Of the original 25 students, 21 others graduated with Olsen-Hakongak, and two out of those graduated with Great Distinction, putting them in the top five per cent of the 142-person class.
The Nunavut Law Program was structured a little differently from the traditional three-year JD program. It included an introductory year with exposure to things like the Nunavut land claims agreement, an emphasis on cultural experiences and traditional Inuk laws, and connections to elders who came to speak to the future lawyers.
“The thing about the program was not just that we graduated 22 out of 25 people, but a significant majority of them are Inuk, speak Inuktitut, and they will fundamentally transform the legal system and the delivery of legal services in Nunavut,” said Phillipson.
Eight of the graduates of the Nunavut Law Program have already been called to the bar, with more ceremonies coming up soon, and all but two of the graduates currently plan to stay in Nunavut to work.
“Significantly increasing the number of lawyers who speak Inuktitut is a game changer,” said Phillipson. “That you can be addressed in your own language and bring Inuk cultural values into things like Crown prosecution, into court work, it’s amazing. They’ll have a significant legacy, and they’ll change the system for sure.”
Olsen-Hakongak is gratified to be helping her neighbours navigate the legal resources they need in the close-knit community of 1,800 as well as other Nunavummiut coming to Nunavut Legal Aid for assistance.
“I’ve had to set strong boundaries within my practice, but I’m happy to be a presence in my community and for my community members to know that if you want to be a part of the legal profession, you can do that.”
She says she is now focused on excelling in her burgeoning law career and consolidating her first year of practice while still enjoying traditional hobbies outside of work and finding the work-life balance everyone strives for.

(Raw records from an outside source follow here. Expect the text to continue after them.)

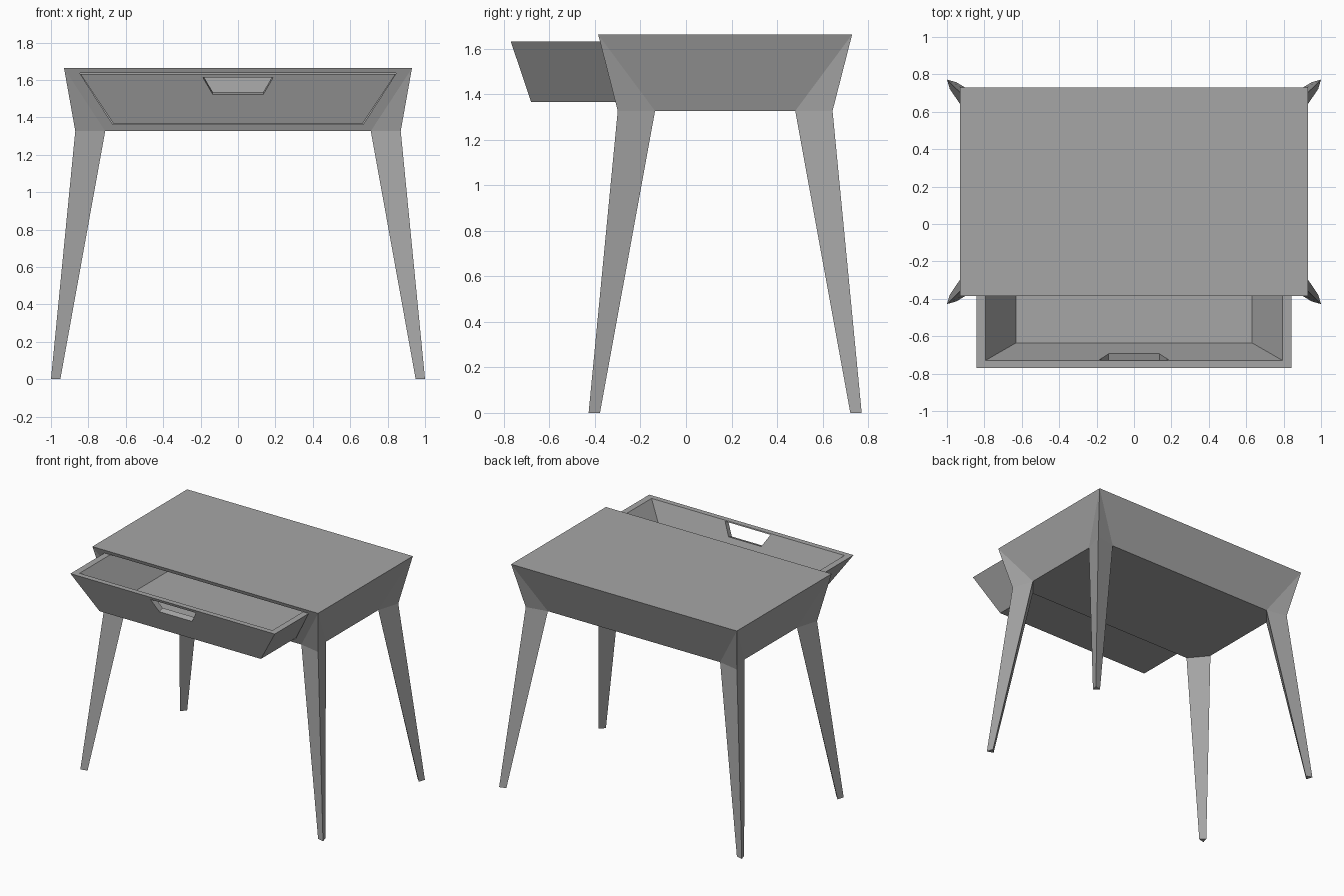
import bpy
import bmesh
from mathutils import Vector

if "Cube" in bpy.data.objects:
    bpy.data.objects.remove(bpy.data.objects["Cube"], do_unlink=True)

GREY = (0.38, 0.38, 0.38, 1.0)
grey = bpy.data.materials.new("warm_grey")
grey.use_nodes = True
grey.diffuse_color = GREY
grey.node_tree.nodes["Principled BSDF"].inputs["Base Color"].default_value = GREY

MID = 0.172          # centre of the table in y
TOP, KNEE = 1.663, 1.327
LEAN = 0.34          # slope of the front panel, y per z


def finish(name, bm):
    bmesh.ops.recalc_face_normals(bm, faces=bm.faces)
    mesh = bpy.data.meshes.new(name)
    bm.to_mesh(mesh)
    bm.free()
    mesh.materials.append(grey)
    ob = bpy.data.objects.new(name, mesh)
    bpy.context.collection.objects.link(ob)
    return ob


def loft(name, rings):
    """Skin a list of equal rings and cap both ends."""
    bm = bmesh.new()
    loops = [[bm.verts.new(p) for p in ring] for ring in rings]
    n = len(loops[0])
    for a, b in zip(loops, loops[1:]):
        for i in range(n):
            j = (i + 1) % n
            bm.faces.new((a[i], a[j], b[j], b[i]))
    bm.faces.new(loops[0])
    bm.faces.new(loops[-1])
    return finish(name, bm)


def rect(x, y0, y1, z):
    return [(-x, y0, z), (x, y0, z), (x, y1, z), (-x, y1, z)]


def cut(target, cutter):
    cutter.hide_render = True
    mod = target.modifiers.new("cut", "BOOLEAN")
    mod.operation = "DIFFERENCE"
    mod.solver = "EXACT"
    mod.object = cutter
    bpy.context.view_layer.objects.active = target
    bpy.ops.object.modifier_apply(modifier=mod.name)
    bpy.data.objects.remove(cutter, do_unlink=True)


def corner(p, sx, sy):
    return Vector((sx * p[0], MID + sy * p[1], p[2]))


# Key points of one corner, measured from the table centre
tip = (0.93, 0.558, TOP)
knee = [(0.71, 0.44, KNEE), (0.87, 0.472, KNEE), (0.82, 0.308, KNEE)]
foot = [(0.95, 0.586, 0), (1.0, 0.6, 0), (0.985, 0.55, 0)]
SIDES = [(sx, sy) for sx in (-1, 1) for sy in (-1, 1)]

# Tapered body: rectangular top, chamfered bottom
bm = bmesh.new()
for sx, sy in SIDES:
    for p in (tip, knee[0], knee[2]):
        bm.verts.new(corner(p, sx, sy))
bmesh.ops.convex_hull(bm, input=bm.verts)
bmesh.ops.dissolve_limit(bm, angle_limit=0.01, verts=bm.verts, edges=bm.edges)
body = finish("table_body", bm)

# Drawer opening
z0, z1, gap = 1.365, 1.632, 0.004
mouth = [(-0.665 - gap, z0 - gap), (0.665 + gap, z0 - gap),
         (0.842 + gap, z1 + gap), (-0.842 - gap, z1 + gap)]
cut(body, loft("opening_cutter", [[(x, y, z) for x, z in mouth] for y in (-0.6, 0.57)]))

# Legs: a wedge from the table corner to the knee, then a taper to the foot
for sx, sy in SIDES:
    bm = bmesh.new()
    t = bm.verts.new(corner(tip, sx, sy))
    k = [bm.verts.new(corner(p, sx, sy)) for p in knee]
    f = [bm.verts.new(corner(p, sx, sy)) for p in foot]
    for i in range(3):
        j = (i + 1) % 3
        bm.faces.new((t, k[i], k[j]))
        bm.faces.new((k[i], k[j], f[j], f[i]))
    bm.faces.new(f)
    name = ("back" if sy > 0 else "front") + ("_left" if sx > 0 else "_right") + "_leg"
    finish(name, bm)

# Open drawer tray with sloping walls
drawer = loft("drawer", [
    rect(0.665, -0.68, 0.12, z0),
    rect(0.842, -0.77, 0.15, z1),
    rect(0.795, -0.73, 0.11, z1),
    rect(0.63, -0.635, 0.08, z0 + 0.018),
])

# Hand hole, cut square to the drawer front
hole = [(-0.135, 1.523), (0.135, 1.523), (0.187, 1.612), (-0.187, 1.612)]
normal = Vector((0, 1, LEAN))
rings = [[Vector((x, -0.77 + (z1 - z) * LEAN, z)) + normal * d for x, z in hole]
         for d in (-0.03, 0.08)]
cut(drawer, loft("hole_cutter", rings))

It’s just the next step in a journey that began in a high school classroom all those years ago.